[What is expected]:
Across the entries below, how many lines include the word "True"? Reply with only the number.

(Records from a data source)

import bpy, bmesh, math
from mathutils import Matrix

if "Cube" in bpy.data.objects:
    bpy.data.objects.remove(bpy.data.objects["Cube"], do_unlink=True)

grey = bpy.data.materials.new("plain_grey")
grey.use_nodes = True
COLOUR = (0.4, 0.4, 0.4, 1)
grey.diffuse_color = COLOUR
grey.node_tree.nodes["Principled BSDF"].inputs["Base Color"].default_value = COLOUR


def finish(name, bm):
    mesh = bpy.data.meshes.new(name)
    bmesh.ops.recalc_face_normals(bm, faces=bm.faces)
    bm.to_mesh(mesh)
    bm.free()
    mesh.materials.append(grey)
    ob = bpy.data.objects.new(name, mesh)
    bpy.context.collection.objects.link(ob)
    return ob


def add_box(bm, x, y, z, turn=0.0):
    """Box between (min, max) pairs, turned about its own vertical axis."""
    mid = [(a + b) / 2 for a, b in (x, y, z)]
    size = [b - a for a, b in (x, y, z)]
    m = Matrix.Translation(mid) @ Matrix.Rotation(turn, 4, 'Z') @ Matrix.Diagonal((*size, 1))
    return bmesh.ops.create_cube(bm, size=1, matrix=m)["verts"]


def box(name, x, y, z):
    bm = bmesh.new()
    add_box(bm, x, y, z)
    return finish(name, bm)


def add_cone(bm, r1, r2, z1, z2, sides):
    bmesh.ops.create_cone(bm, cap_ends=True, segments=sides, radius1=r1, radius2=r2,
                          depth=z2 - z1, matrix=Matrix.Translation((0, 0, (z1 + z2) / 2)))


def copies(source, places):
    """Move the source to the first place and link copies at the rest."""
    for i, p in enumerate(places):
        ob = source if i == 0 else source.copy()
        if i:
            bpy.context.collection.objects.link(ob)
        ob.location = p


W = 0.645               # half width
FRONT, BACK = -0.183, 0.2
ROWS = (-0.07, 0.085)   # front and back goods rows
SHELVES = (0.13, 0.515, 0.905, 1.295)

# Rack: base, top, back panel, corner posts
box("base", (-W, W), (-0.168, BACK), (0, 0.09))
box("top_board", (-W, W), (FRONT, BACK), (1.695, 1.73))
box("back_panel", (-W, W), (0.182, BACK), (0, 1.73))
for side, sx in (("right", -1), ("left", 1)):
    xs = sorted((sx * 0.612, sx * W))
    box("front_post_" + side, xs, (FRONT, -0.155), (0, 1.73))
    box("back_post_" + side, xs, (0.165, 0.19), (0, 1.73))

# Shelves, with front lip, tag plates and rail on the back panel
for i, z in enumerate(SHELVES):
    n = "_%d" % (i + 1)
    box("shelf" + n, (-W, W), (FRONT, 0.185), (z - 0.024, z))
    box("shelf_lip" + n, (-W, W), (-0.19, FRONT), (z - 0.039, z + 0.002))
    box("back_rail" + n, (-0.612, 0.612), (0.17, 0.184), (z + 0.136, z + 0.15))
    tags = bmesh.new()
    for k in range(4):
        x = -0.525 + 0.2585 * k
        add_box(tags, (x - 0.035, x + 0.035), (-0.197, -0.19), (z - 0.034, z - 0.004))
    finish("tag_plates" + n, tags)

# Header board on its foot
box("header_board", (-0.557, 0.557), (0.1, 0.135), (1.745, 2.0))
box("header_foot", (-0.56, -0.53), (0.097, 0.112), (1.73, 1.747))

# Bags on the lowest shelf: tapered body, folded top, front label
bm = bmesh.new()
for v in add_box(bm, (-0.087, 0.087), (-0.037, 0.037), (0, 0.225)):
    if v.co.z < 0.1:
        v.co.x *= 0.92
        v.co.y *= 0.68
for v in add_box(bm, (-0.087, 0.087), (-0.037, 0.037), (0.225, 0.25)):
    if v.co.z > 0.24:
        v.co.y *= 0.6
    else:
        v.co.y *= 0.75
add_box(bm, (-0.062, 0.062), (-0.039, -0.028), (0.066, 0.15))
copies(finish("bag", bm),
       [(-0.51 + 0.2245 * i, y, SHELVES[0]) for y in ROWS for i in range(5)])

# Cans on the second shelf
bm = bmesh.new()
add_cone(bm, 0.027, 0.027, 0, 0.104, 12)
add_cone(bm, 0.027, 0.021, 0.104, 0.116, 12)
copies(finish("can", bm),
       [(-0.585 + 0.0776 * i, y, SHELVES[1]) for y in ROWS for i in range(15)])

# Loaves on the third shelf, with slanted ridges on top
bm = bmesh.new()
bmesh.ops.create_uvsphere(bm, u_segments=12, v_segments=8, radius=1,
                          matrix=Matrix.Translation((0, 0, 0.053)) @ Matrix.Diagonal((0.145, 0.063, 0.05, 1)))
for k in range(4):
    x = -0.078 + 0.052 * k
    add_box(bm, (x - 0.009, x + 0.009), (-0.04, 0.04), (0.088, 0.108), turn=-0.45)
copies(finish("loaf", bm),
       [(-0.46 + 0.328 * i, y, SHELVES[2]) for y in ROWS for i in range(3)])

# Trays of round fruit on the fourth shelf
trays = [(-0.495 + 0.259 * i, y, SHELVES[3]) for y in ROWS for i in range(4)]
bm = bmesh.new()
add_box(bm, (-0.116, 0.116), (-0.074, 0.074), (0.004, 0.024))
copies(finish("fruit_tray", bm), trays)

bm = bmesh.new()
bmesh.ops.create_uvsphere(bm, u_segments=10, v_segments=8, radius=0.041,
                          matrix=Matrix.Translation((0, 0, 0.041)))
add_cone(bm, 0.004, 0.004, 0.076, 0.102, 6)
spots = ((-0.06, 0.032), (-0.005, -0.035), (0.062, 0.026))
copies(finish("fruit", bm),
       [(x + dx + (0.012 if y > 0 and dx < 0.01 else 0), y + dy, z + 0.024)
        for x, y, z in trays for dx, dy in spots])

[Answer to the problem]:
3